What you need to do:
Line by line, reproduce exactly the beginning of the listing below, ending with the line that contains "# One round" and adding nothing.

▽

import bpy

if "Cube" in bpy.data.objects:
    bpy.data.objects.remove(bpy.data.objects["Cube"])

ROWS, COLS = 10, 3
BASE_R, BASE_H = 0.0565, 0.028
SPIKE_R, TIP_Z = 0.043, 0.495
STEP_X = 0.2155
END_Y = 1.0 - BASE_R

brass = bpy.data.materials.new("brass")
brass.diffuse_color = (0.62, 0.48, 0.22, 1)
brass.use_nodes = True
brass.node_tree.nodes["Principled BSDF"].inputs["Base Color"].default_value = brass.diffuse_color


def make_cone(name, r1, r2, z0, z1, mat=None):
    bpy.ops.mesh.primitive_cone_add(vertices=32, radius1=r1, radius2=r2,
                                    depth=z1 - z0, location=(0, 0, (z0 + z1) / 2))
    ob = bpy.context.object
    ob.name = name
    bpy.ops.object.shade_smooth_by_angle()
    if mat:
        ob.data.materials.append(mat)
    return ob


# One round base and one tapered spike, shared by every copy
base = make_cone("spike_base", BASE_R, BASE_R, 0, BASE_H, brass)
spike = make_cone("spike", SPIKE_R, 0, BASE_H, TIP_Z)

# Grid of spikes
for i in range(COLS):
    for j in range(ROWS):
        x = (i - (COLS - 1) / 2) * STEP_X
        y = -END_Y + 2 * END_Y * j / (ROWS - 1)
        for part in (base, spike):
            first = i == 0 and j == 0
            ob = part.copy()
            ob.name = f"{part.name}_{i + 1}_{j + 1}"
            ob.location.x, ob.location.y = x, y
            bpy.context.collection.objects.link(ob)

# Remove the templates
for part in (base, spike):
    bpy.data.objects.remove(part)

△

Exercise response:
import bpy

if "Cube" in bpy.data.objects:
    bpy.data.objects.remove(bpy.data.objects["Cube"])

ROWS, COLS = 10, 3
BASE_R, BASE_H = 0.0565, 0.028
SPIKE_R, TIP_Z = 0.043, 0.495
STEP_X = 0.2155
END_Y = 1.0 - BASE_R

brass = bpy.data.materials.new("brass")
brass.diffuse_color = (0.62, 0.48, 0.22, 1)
brass.use_nodes = True
brass.node_tree.nodes["Principled BSDF"].inputs["Base Color"].default_value = brass.diffuse_color


def make_cone(name, r1, r2, z0, z1, mat=None):
    bpy.ops.mesh.primitive_cone_add(vertices=32, radius1=r1, radius2=r2,
                                    depth=z1 - z0, location=(0, 0, (z0 + z1) / 2))
    ob = bpy.context.object
    ob.name = name
    bpy.ops.object.shade_smooth_by_angle()
    if mat:
        ob.data.materials.append(mat)
    return ob


# One round base and one tapered spike, shared by every copy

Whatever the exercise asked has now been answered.